> [Exercise requirements] Would you count the lines in the entries below that contain "True"? Reply with the number only.

[Start of section]

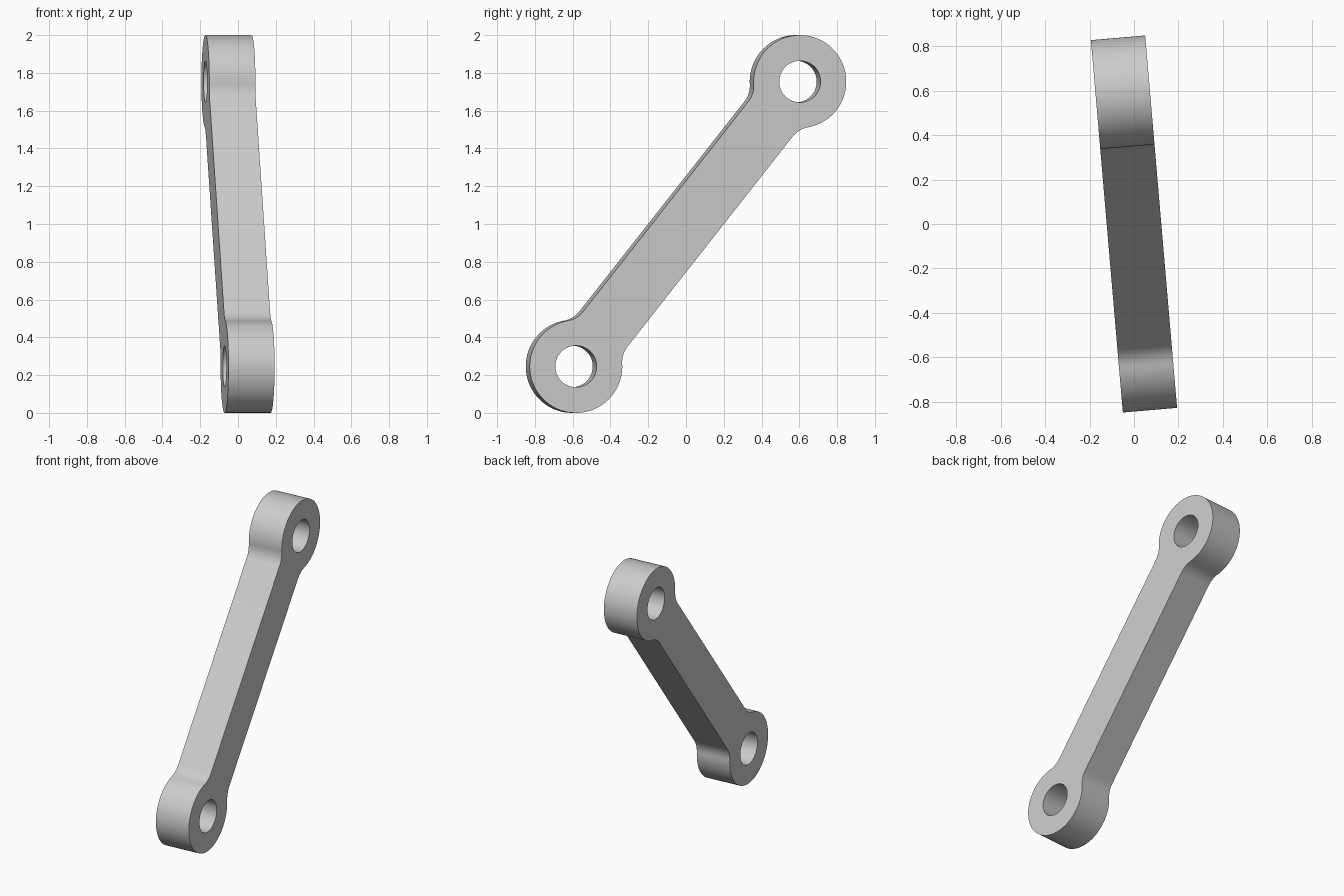
import bpy, bmesh
from math import sin, cos, asin, atan2, hypot, radians, pi
from mathutils import Matrix, Vector

if "Cube" in bpy.data.objects:
    bpy.data.objects.remove(bpy.data.objects["Cube"])

# Dimensions
EYE_R, HOLE_R, ARM_HALF, FILLET_R, THICK = 0.246, 0.11, 0.15, 0.135, 0.245
RISE, REACH, YAW = 0.754, 0.595, radians(4.9)
half_len = hypot(RISE, REACH)
slope = atan2(RISE, REACH)


def arc(cx, cy, r, start, end, n):
    return [(cx + r * cos(start + (end - start) * i / n),
             cy + r * sin(start + (end - start) * i / n)) for i in range(n + 1)]


# Outline of one end: fillet, eye, fillet; the other end is its half turn
theta = asin((ARM_HALF + FILLET_R) / (EYE_R + FILLET_R))
fx = half_len - (EYE_R + FILLET_R) * cos(theta)
fy = ARM_HALF + FILLET_R
end = arc(fx, -fy, FILLET_R, pi / 2, theta, 12)
end += arc(half_len, 0, EYE_R, theta - pi, pi - theta, 64)[1:-1]
end += arc(fx, fy, FILLET_R, -theta, -pi / 2, 12)
outline = end + [(-u, -w) for u, w in end]
holes = [arc(s * half_len, 0, HOLE_R, 0, 2 * pi, 48)[:-1] for s in (-1, 1)]

# Link plate: filled profile with two holes, extruded across its thickness
bm = bmesh.new()
edges = []
for loop in [outline] + holes:
    vs = [bm.verts.new((-THICK / 2, u, w)) for u, w in loop]
    edges += [bm.edges.new((vs[i - 1], vs[i])) for i in range(len(vs))]
bmesh.ops.triangle_fill(bm, edges=edges, use_beauty=True, use_dissolve=False)
ext = bmesh.ops.extrude_face_region(bm, geom=bm.faces[:], use_keep_orig=True)
moved = [g for g in ext["geom"] if isinstance(g, bmesh.types.BMVert)]
bmesh.ops.translate(bm, verts=moved, vec=(THICK, 0, 0))
bmesh.ops.recalc_face_normals(bm, faces=bm.faces[:])

# Tilt along the slope, turn slightly, and stand on the ground
bm.transform(Matrix.Translation(Vector((0, 0, 1))) @ Matrix.Rotation(YAW, 4, "Z")
             @ Matrix.Rotation(slope, 4, "X"))
mesh = bpy.data.meshes.new("link_arm")
bm.to_mesh(mesh)
bm.free()

# Plain grey metal
grey = bpy.data.materials.new("light_grey")
grey.use_nodes = True
colour = (0.6, 0.6, 0.6, 1)
grey.diffuse_color = colour
grey.node_tree.nodes["Principled BSDF"].inputs["Base Color"].default_value = colour
mesh.materials.append(grey)

link = bpy.data.objects.new("link_arm", mesh)
bpy.context.collection.objects.link(link)
bpy.ops.object.select_all(action="DESELECT")
link.select_set(True)
bpy.context.view_layer.objects.active = link
bpy.ops.object.shade_smooth_by_angle(angle=radians(30))
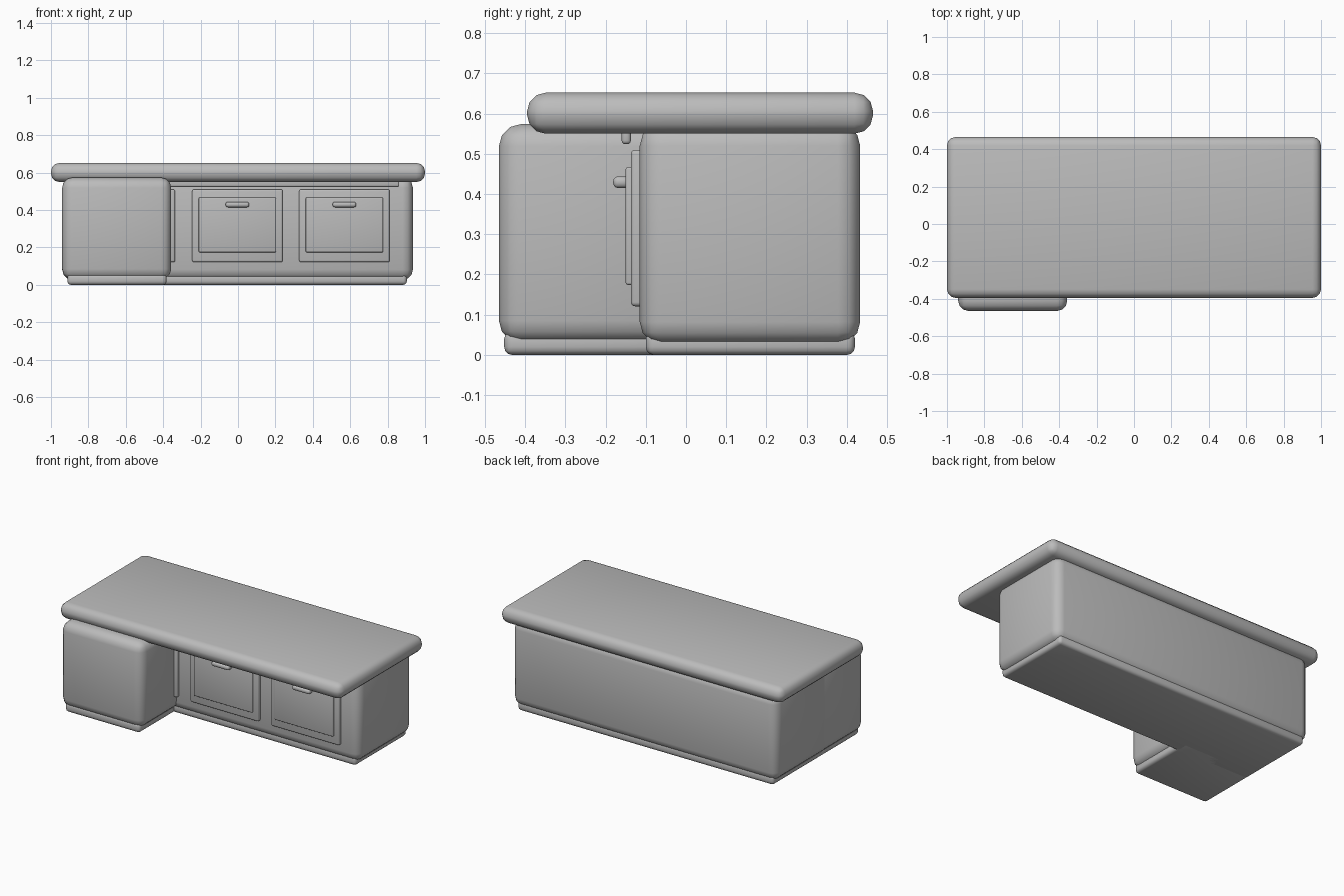
import bpy

if "Cube" in bpy.data.objects:
    bpy.data.objects.remove(bpy.data.objects["Cube"])

grey = bpy.data.materials.new("light grey")
grey.diffuse_color = (0.5, 0.5, 0.5, 1)
grey.use_nodes = True
grey.node_tree.nodes["Principled BSDF"].inputs["Base Color"].default_value = grey.diffuse_color


def rounded_box(name, x, y, z, radius, segments=3):
    """Box given by (min, max) on each axis, with rounded edges."""
    bpy.ops.mesh.primitive_cube_add(size=1, location=[(a + b) / 2 for a, b in (x, y, z)])
    ob = bpy.context.object
    ob.name = name
    ob.scale = [b - a for a, b in (x, y, z)]
    bpy.ops.object.transform_apply(location=False, rotation=False, scale=True)
    bevel = ob.modifiers.new("round", 'BEVEL')
    bevel.width = radius
    bevel.segments = segments
    bpy.ops.object.modifier_apply(modifier="round")
    bpy.ops.object.shade_smooth_by_angle(angle=0.7)
    ob.data.materials.append(grey)
    return ob


# Worktop slab
rounded_box("worktop", (-1, 1), (-0.395, 0.465), (0.55, 0.652), 0.046)

# Main cabinet and the projecting left cabinet
rounded_box("main_cabinet", (-0.94, 0.935), (-0.115, 0.433), (0.027, 0.575), 0.055)
rounded_box("left_cabinet", (-0.94, -0.357), (-0.465, 0.0), (0.03, 0.574), 0.055)

# Plinths under both cabinets
rounded_box("main_plinth", (-0.912, 0.903), (-0.1, 0.42), (0, 0.06), 0.02)
rounded_box("left_plinth", (-0.912, -0.382), (-0.452, 0.0), (0, 0.06), 0.02)

# Rail below the worktop
rounded_box("top_rail", (-0.86, 0.862), (-0.16, -0.137), (0.524, 0.575), 0.009)

# Row of doors: outer frame, raised panel and handle
for i, cx in enumerate((-0.578, -0.003, 0.569)):
    rounded_box(f"door_frame_{i}", (cx - 0.242, cx + 0.242), (-0.137, -0.06), (0.121, 0.51), 0.01)
    rounded_box(f"door_panel_{i}", (cx - 0.207, cx + 0.207), (-0.15, -0.11), (0.174, 0.467), 0.006)
    rounded_box(f"door_handle_{i}", (cx - 0.063, cx + 0.063), (-0.181, -0.14), (0.415, 0.444), 0.012)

[End of section]

> [Result for this task] 6